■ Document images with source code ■
>>>>

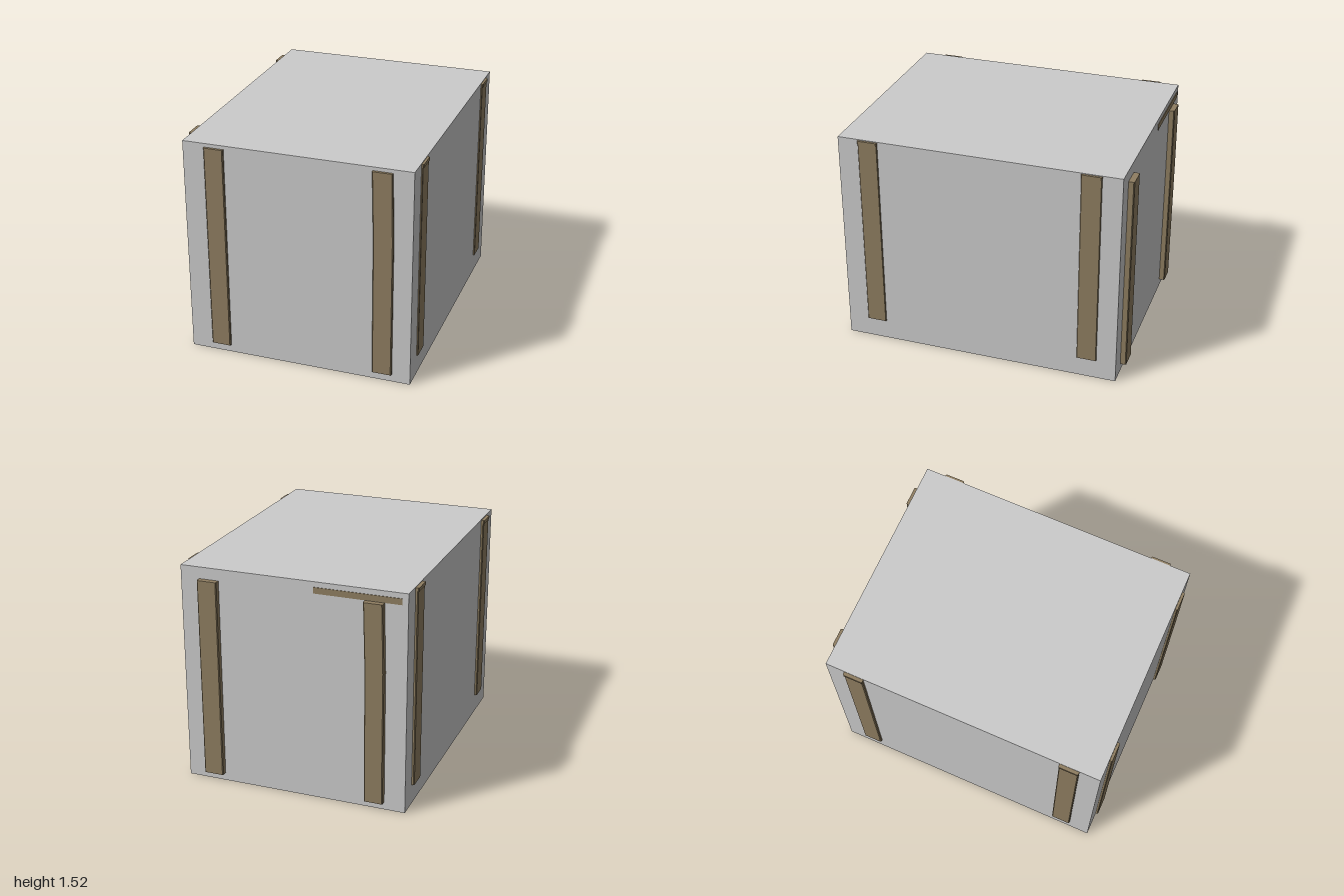
import * as THREE from 'three';

const grey = new THREE.MeshStandardMaterial({ color: 0xcccccc });
grey.name = 'light grey panel';
const wood = new THREE.MeshStandardMaterial({ color: 0x8f7e61 });
wood.name = 'brown wood';

// Upright batten with chamfered outer corners, standing on a wall that faces +z.
// bend shifts the upper third sideways.
function batten(name, { u, width, depth, y0, y1, bend = 0 }) {
  const w = width / 2, c = Math.min(0.006, depth * 0.4);
  const profile = new THREE.Shape([
    [-w, 0.01], [-w, c - depth], [c - w, -depth],
    [w - c, -depth], [w, c - depth], [w, 0.01],
  ].map(([x, y]) => new THREE.Vector2(x, y)));
  const geo = new THREE.ExtrudeGeometry(profile, { depth: y1 - y0, steps: 3, bevelEnabled: false });
  geo.rotateX(-Math.PI / 2);
  const pos = geo.attributes.position;
  const knee = (y1 - y0) * 2 / 3;
  for (let i = 0; i < pos.count; i++) {
    const t = Math.max(0, (pos.getY(i) - knee) / (y1 - y0 - knee));
    pos.setX(i, pos.getX(i) + bend * t);
  }
  geo.computeVertexNormals();
  const mesh = new THREE.Mesh(geo, wood);
  mesh.name = name;
  mesh.position.set(u, y0, 0);
  return mesh;
}

// Group whose local +z points out of one wall of the crate
function wall(name, angle, x, z) {
  const group = new THREE.Group();
  group.name = name;
  group.rotation.y = angle;
  group.position.set(x, 0, z);
  return group;
}

export function createModel() {
  const model = new THREE.Group();
  model.name = 'crate';

  const body = new THREE.Mesh(new THREE.BoxGeometry(1.56, 1.525, 1.94), grey);
  body.name = 'body';
  body.position.set(0, 0.7625, 0.01);
  model.add(body);

  // Front battens
  const front = wall('frontWall', 0, 0, 0.98);
  front.add(
    batten('frontRightBatten', { u: -0.56, width: 0.135, depth: 0.018, y0: 0.055, y1: 1.5 }),
    batten('frontLeftBatten', { u: 0.588, width: 0.135, depth: 0.018, y0: 0.055, y1: 1.5, bend: -0.011 }),
  );

  // Back battens and the thin strip below the top edge
  const back = wall('backWall', Math.PI, 0, -0.96);
  const strip = new THREE.Mesh(new THREE.BoxGeometry(0.59, 0.042, 0.008), wood);
  strip.name = 'backStrip';
  strip.position.set(0.445, 1.468, 0);
  back.add(
    batten('backLeftBatten', { u: -0.58, width: 0.138, depth: 0.04, y0: 0.055, y1: 1.445 }),
    batten('backRightBatten', { u: 0.572, width: 0.13, depth: 0.04, y0: 0.055, y1: 1.445, bend: -0.012 }),
    strip,
  );
  model.add(front, back);

  // Side battens, each with a slightly proud cap at the top
  for (const [side, sign, depth] of [['left', 1, 0.01], ['right', -1, 0.018]]) {
    const group = wall(side + 'Wall', sign * Math.PI / 2, sign * 0.78, 0);
    for (const [end, z] of [['Front', 0.767], ['Back', -0.757]]) {
      const u = -sign * z;
      group.add(
        batten(side + end + 'Batten', { u, width: 0.136, depth, y0: 0.14, y1: 1.497 }),
        batten(side + end + 'Cap', { u, width: 0.138, depth: depth + 0.006, y0: 1.497, y1: 1.52 }),
      );
    }
    model.add(group);
  }

  return model;
}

<<<<

■ PROBLEM STATEMENT ■
The reply must hold every line above exactly as written and none of the pictures.

■ RESPONSE FOR THIS EXERCISE ■
import * as THREE from 'three';

const grey = new THREE.MeshStandardMaterial({ color: 0xcccccc });
grey.name = 'light grey panel';
const wood = new THREE.MeshStandardMaterial({ color: 0x8f7e61 });
wood.name = 'brown wood';

// Upright batten with chamfered outer corners, standing on a wall that faces +z.
// bend shifts the upper third sideways.
function batten(name, { u, width, depth, y0, y1, bend = 0 }) {
  const w = width / 2, c = Math.min(0.006, depth * 0.4);
  const profile = new THREE.Shape([
    [-w, 0.01], [-w, c - depth], [c - w, -depth],
    [w - c, -depth], [w, c - depth], [w, 0.01],
  ].map(([x, y]) => new THREE.Vector2(x, y)));
  const geo = new THREE.ExtrudeGeometry(profile, { depth: y1 - y0, steps: 3, bevelEnabled: false });
  geo.rotateX(-Math.PI / 2);
  const pos = geo.attributes.position;
  const knee = (y1 - y0) * 2 / 3;
  for (let i = 0; i < pos.count; i++) {
    const t = Math.max(0, (pos.getY(i) - knee) / (y1 - y0 - knee));
    pos.setX(i, pos.getX(i) + bend * t);
  }
  geo.computeVertexNormals();
  const mesh = new THREE.Mesh(geo, wood);
  mesh.name = name;
  mesh.position.set(u, y0, 0);
  return mesh;
}

// Group whose local +z points out of one wall of the crate
function wall(name, angle, x, z) {
  const group = new THREE.Group();
  group.name = name;
  group.rotation.y = angle;
  group.position.set(x, 0, z);
  return group;
}

export function createModel() {
  const model = new THREE.Group();
  model.name = 'crate';

  const body = new THREE.Mesh(new THREE.BoxGeometry(1.56, 1.525, 1.94), grey);
  body.name = 'body';
  body.position.set(0, 0.7625, 0.01);
  model.add(body);

  // Front battens
  const front = wall('frontWall', 0, 0, 0.98);
  front.add(
    batten('frontRightBatten', { u: -0.56, width: 0.135, depth: 0.018, y0: 0.055, y1: 1.5 }),
    batten('frontLeftBatten', { u: 0.588, width: 0.135, depth: 0.018, y0: 0.055, y1: 1.5, bend: -0.011 }),
  );

  // Back battens and the thin strip below the top edge
  const back = wall('backWall', Math.PI, 0, -0.96);
  const strip = new THREE.Mesh(new THREE.BoxGeometry(0.59, 0.042, 0.008), wood);
  strip.name = 'backStrip';
  strip.position.set(0.445, 1.468, 0);
  back.add(
    batten('backLeftBatten', { u: -0.58, width: 0.138, depth: 0.04, y0: 0.055, y1: 1.445 }),
    batten('backRightBatten', { u: 0.572, width: 0.13, depth: 0.04, y0: 0.055, y1: 1.445, bend: -0.012 }),
    strip,
  );
  model.add(front, back);

  // Side battens, each with a slightly proud cap at the top
  for (const [side, sign, depth] of [['left', 1, 0.01], ['right', -1, 0.018]]) {
    const group = wall(side + 'Wall', sign * Math.PI / 2, sign * 0.78, 0);
    for (const [end, z] of [['Front', 0.767], ['Back', -0.757]]) {
      const u = -sign * z;
      group.add(
        batten(side + end + 'Batten', { u, width: 0.136, depth, y0: 0.14, y1: 1.497 }),
        batten(side + end + 'Cap', { u, width: 0.138, depth: depth + 0.006, y0: 1.497, y1: 1.52 }),
      );
    }
    model.add(group);
  }

  return model;
}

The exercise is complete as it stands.